This is significantly higher than Reserve Bank of Zimbabwe governor Gideon Gono's hopes for inflation to slow to 50 percent in 2007 and below 10 percent by 2008.
Siddharth Tiwari, deputy director in the IMF's Africa Department, said there were no bounds on how high inflation could rise and that any changes would depend on corrective policies by Zimbabwe.
"The country is in a difficult situation and has faced six years of continuous output decline, rising prices, increasing poverty and a decrease in public services . . . it's a tragic situation, frankly, and the prospects are grim," Tiwari told a news conference to discuss the economic outlook for Africa.
Tiwari's comments are of particular importance as they come just weeks ahead of a scheduled visit by an IMF team to Zimbabwe for routine consultations.

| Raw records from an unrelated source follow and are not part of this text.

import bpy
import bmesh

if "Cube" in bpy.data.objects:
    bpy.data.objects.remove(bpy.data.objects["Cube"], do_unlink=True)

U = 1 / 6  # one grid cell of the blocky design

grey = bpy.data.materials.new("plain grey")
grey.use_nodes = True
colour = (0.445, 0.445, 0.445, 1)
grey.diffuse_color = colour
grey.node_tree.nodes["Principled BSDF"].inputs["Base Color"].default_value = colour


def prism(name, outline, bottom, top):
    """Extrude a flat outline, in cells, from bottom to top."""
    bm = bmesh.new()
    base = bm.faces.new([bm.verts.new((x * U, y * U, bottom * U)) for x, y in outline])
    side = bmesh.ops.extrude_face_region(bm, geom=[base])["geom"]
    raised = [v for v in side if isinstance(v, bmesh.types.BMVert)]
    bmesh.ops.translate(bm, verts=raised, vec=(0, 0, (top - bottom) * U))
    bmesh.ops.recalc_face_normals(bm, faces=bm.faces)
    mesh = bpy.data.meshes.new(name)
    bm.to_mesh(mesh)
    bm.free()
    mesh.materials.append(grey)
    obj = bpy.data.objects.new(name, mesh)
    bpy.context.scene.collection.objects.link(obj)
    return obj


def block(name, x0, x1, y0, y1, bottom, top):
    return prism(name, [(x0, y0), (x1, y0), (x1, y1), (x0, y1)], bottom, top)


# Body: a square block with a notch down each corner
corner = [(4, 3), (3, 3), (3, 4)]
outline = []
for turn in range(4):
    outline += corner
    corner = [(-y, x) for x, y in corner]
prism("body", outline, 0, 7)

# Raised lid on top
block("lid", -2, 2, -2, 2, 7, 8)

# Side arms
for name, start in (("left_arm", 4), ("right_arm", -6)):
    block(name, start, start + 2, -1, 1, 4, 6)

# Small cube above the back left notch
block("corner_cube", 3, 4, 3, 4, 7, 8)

Official figures on Friday said annual inflation rose to 1 204.6 percent compared to 993.6 percent in the year to July, the highest in the world. The government has blamed the country's six-year recession on skyrocketing inflation but critics blame it on economic mismanagement.
Tiwari said a foreign financing package for Zimbabwe reported by the media earlier this week would help, but he stressed that without proper policies, the country would not recover. Zimbabwe unveiled on September 13 a package of foreign loans worth nearly US$500m, including a US$200m facility from China, to help ease shortages of foreign currency, fuel and food, and unemployment above 70 percent.
Most of the loans will be directed at the agricultural sector, which has been hardest hit by drought and President Robert Mugabe's backing for the seizure of commercial farms for resettlement.
The Chinese loan is the first major foreign loan issues to the country since Western donors withdrew after the land seizures.